So we’ve covered gunslingers in outer space and Meiji era romantic swordsmen, what remains to give a full bodied, even handed overview of manga and anime, this month’s focus here at Nate Chen Publications? Oh, yes, of course.
Now many Americans have fond memories of their high school days. But in our culture college is probably the more important educational milestone. While fewer people go to college, it is where a lot of people seem to form their first meaningful lifetime relationships outside of their birth families. Roommates, sports teams, fraternity or sorority friends or just people who took the same classes you did, college is where you meet them. Sure, you have some friends from high school who might stick around, if you’re lucky. But for the most part, in America, college is where independence really starts and tends to be our high water mark for growing up.

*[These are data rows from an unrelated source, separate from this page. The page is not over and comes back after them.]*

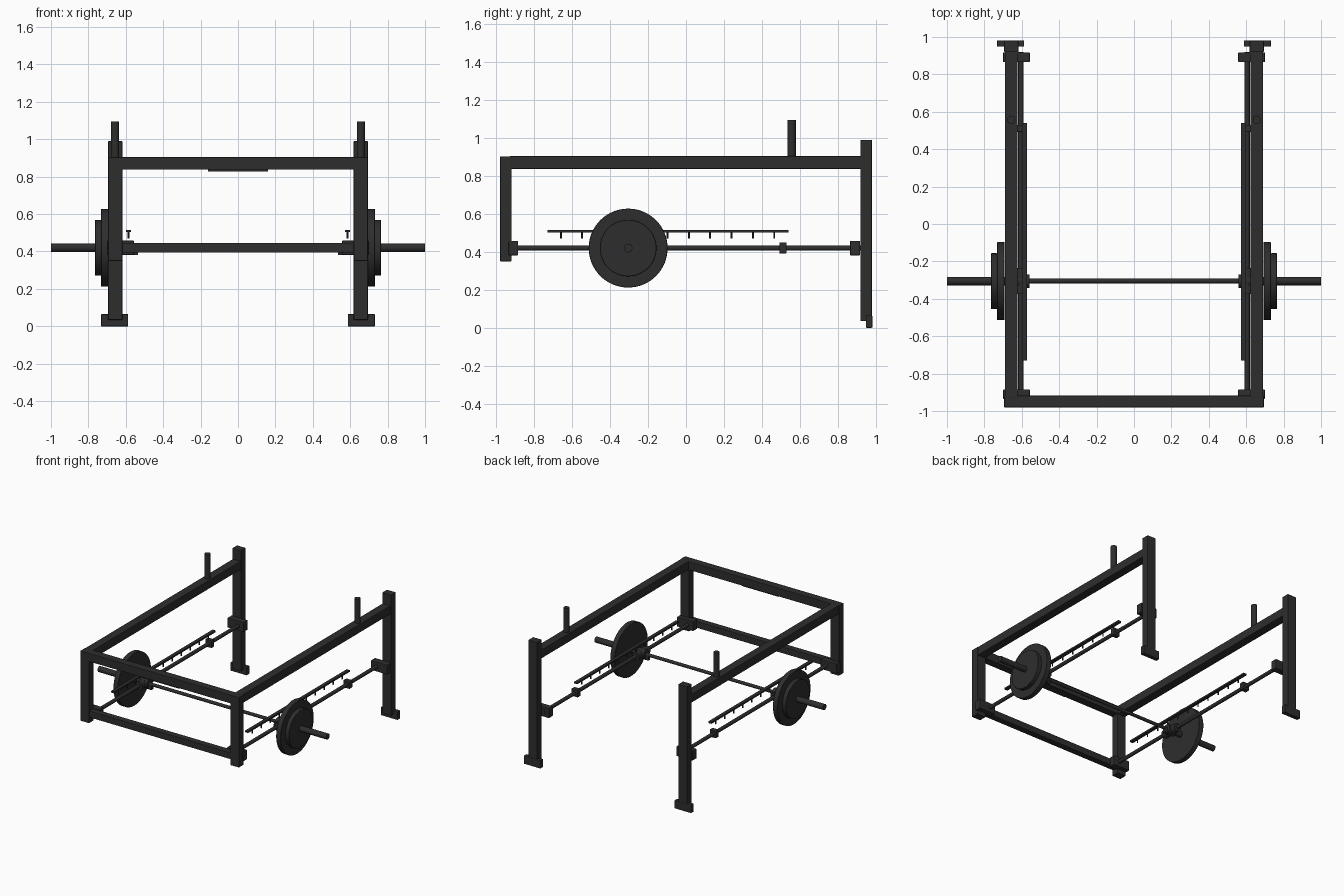
import bpy
import math
from mathutils import Vector

if "Cube" in bpy.data.objects:
    bpy.data.objects.remove(bpy.data.objects["Cube"], do_unlink=True)

# Single matte black finish
black = bpy.data.materials.new("matte black")
black.use_nodes = True
colour = (0.027, 0.027, 0.027, 1)
black.diffuse_color = colour
bsdf = black.node_tree.nodes["Principled BSDF"]
bsdf.inputs["Base Color"].default_value = colour
bsdf.inputs["Roughness"].default_value = 0.6


def finish(name, bevel=0.0):
    ob = bpy.context.object
    ob.name = name
    ob.data.materials.append(black)
    if bevel:
        mod = ob.modifiers.new("soft edges", "BEVEL")
        mod.width = bevel
        mod.segments = 2
    return ob


def box(name, x, y, z, bevel=0.0):
    """Box given as (min, max) on each axis."""
    bpy.ops.mesh.primitive_cube_add(size=1, location=[(a + b) / 2 for a, b in (x, y, z)])
    ob = bpy.context.object
    ob.scale = [b - a for a, b in (x, y, z)]
    bpy.ops.object.transform_apply(location=False, rotation=False, scale=True)
    return finish(name, bevel)


def rod(name, start, end, radius, sides=32):
    """Cylinder from start to end."""
    a, b = Vector(start), Vector(end)
    bpy.ops.mesh.primitive_cylinder_add(vertices=sides, radius=radius, depth=(b - a).length,
                                        location=(a + b) / 2)
    bpy.context.object.rotation_euler = (b - a).to_track_quat("Z", "Y").to_euler()
    bpy.ops.object.shade_smooth_by_angle(angle=math.radians(35))
    return finish(name)


BAR_Y, BAR_Z = -0.305, 0.42

for side, s in (("left", 1), ("right", -1)):
    def span(a, b):
        return tuple(sorted((s * a, s * b)))

    # Uprights, foot and long top beam
    box(f"{side}_rear_post", span(0.618, 0.694), (0.92, 0.98), (0.035, 0.99), 0.003)
    box(f"{side}_rear_foot", span(0.587, 0.732), (0.948, 0.982), (0, 0.065), 0.003)
    box(f"{side}_front_post", span(0.618, 0.694), (-0.98, -0.92), (0.35, 0.904), 0.003)
    box(f"{side}_top_beam", span(0.622, 0.69), (-0.93, 0.93), (0.838, 0.905), 0.003)
    rod(f"{side}_storage_peg", (s * 0.657, 0.557, 0.89), (s * 0.657, 0.557, 1.095), 0.022)

    # Guide rod with its end brackets and stop
    rod(f"{side}_guide_rod", (s * 0.605, -0.93, BAR_Z), (s * 0.605, 0.92, BAR_Z), 0.014, 20)
    for end, y in (("front", (-0.935, -0.885)), ("rear", (0.865, 0.918))):
        box(f"{side}_{end}_bracket", span(0.557, 0.70), y, (0.382, 0.458), 0.004)
    box(f"{side}_rod_stop", span(0.577, 0.632), (0.492, 0.53), (0.392, 0.45), 0.004)

    # Safety catch rail with a row of pegs
    box(f"{side}_catch_rail", span(0.573, 0.6), (-0.73, 0.54), (0.503, 0.516))
    for i in range(11):
        y = 0.465 - i * 0.1125
        rod(f"{side}_catch_peg_{i + 1}", (s * 0.586, y, 0.47), (s * 0.586, y, 0.506), 0.005, 10)

    # Sliding carriage and lock hook
    rod(f"{side}_carriage", (s * 0.605, BAR_Y - 0.07, BAR_Z), (s * 0.605, BAR_Y + 0.07, BAR_Z), 0.032)
    rod(f"{side}_bar_collar", (s * 0.56, BAR_Y, BAR_Z), (s * 0.63, BAR_Y, BAR_Z), 0.036)
    box(f"{side}_lock_hook", span(0.535, 0.58), (BAR_Y - 0.012, BAR_Y + 0.012), (0.38, 0.42), 0.003)

    # Bar sleeve and weight plates
    rod(f"{side}_bar_sleeve", (s * 0.6, BAR_Y, BAR_Z), (s * 1.0, BAR_Y, BAR_Z), 0.0225)
    for size, x0, x1, r in (("large", 0.692, 0.732, 0.208), ("small", 0.732, 0.765, 0.149)):
        plate = rod(f"{side}_{size}_plate", (s * x0, BAR_Y, BAR_Z), (s * x1, BAR_Y, BAR_Z), r, 64)
        mod = plate.modifiers.new("rim", "BEVEL")
        mod.width = 0.003
        mod.segments = 2

# Cross members joining the two sides
box("front_top_beam", (-0.63, 0.63), (-0.98, -0.918), (0.838, 0.904), 0.003)
box("front_lower_beam", (-0.63, 0.63), (-0.975, -0.925), (0.394, 0.446), 0.003)
box("top_beam_plate", (-0.16, 0.16), (-0.97, -0.93), (0.829, 0.84))
rod("lifting_bar", (-0.6, BAR_Y, BAR_Z), (0.6, BAR_Y, BAR_Z), 0.0125, 24)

In Japan, it’s high school. College admission exams are exponentially more difficult there, often consuming most of a student’s free time in their last year of high school so, at least in pop culture, the first two years become a frantic rush to accumulate experiences and meet those people sharing your interests. Then you bond together and set your sites on a life path and work towards it as a group.
This theme is made so much of in Japanese pop culture that I have to conclude it’s what actually happens on at least a semi-regular basis. Otherwise they wouldn’t be able to sell it so frequently. But the way it’s typically presented in Japanese pop culture is probably not the way it really is.
There is one work I’ve ready that has the ring of truth to it, though, and that’s Azumanga Diaoh by Azuma Kiyohiko.
If you’ve read/watched any manga/anime at all you know that the Japanese have a slightly higher tolerance for abnormal elements like superhuman martial arts, mind readers, spiritualists and the like in their entertainment and fusing these elements with high school is a very common approach to story telling. Azumanga Daioh is not that.
High school manga or anime are also considered a great format for stories of all out competition with sports teams or game clubs or even movie making groups doing all in their power to win a major competition before exams crash down and end their high school days. Azumanga Daioh isn’t that either.
Lastly, even in America we recognize the unique romantic atmosphere of high school. There’s cute members of the opposite sex all over the place to be chased, gossiped about and rejected by. The Japanese are just as fine writing high school romances as Americans. But Azumanga Daioh doesn’t waste its time with romance.
Azumanga Daioh is what’s known as a slice-of-life drama. It follows its central characters around as they arrive in high school, get to know each other, do funny, stupid or otherwise entertaining things and eventually graduate.
I know, I know. This sounds boring. Somehow, it isn’t.
I really wish I could explain this manga better. It’s roughly the equivalent to a comic strip, what’s called “4-koma” in Japan. Most of the stories are told in a series of four panels that serve to basically tell a joke. But in each of those jokes a surprising amount of character development goes on.
This is significant since Azumanga Daioh (and slice-of-life in general) is not a sitcom. The genre is driven by its characters and not the situation they are in. What Kiyohiko does is he builds a set of very understandable, deep and relatable characters and then lets us live with them for three years until they graduate (high schools in Japane have a 3 year curriculum spanning 10th to 12th grade, just one of many differences between Japanese education and the U.S.) By the end we really feel like people like Osaka, Chiyo and Sakaki really were our classmates. That’s a particularly impressive achievement if, like me, you were homeschooled…
The Japanese pop culture obsession with high school may not always make sense to Western readers. But it is that very fact that makes Azumanga Daioh a great example of it for people dipping their toes into manga and anime. It seems as if this is what they’re really expecting to get, what they really want out of high school. It’s an idealized take on the formative years of young people, from the perspective of Japanese culture.
Plus it’s consistently funny, occasionally heart touching and not that hard to get a handle on. Maybe saying it’s a story about girls who go to school for three years, become fast friends and graduate to move on to bigger things doesn’t inspire you. But all dreams need foundations. And, in a very real way, that’s what Azumanga Daioh is – a foundation for bigger things.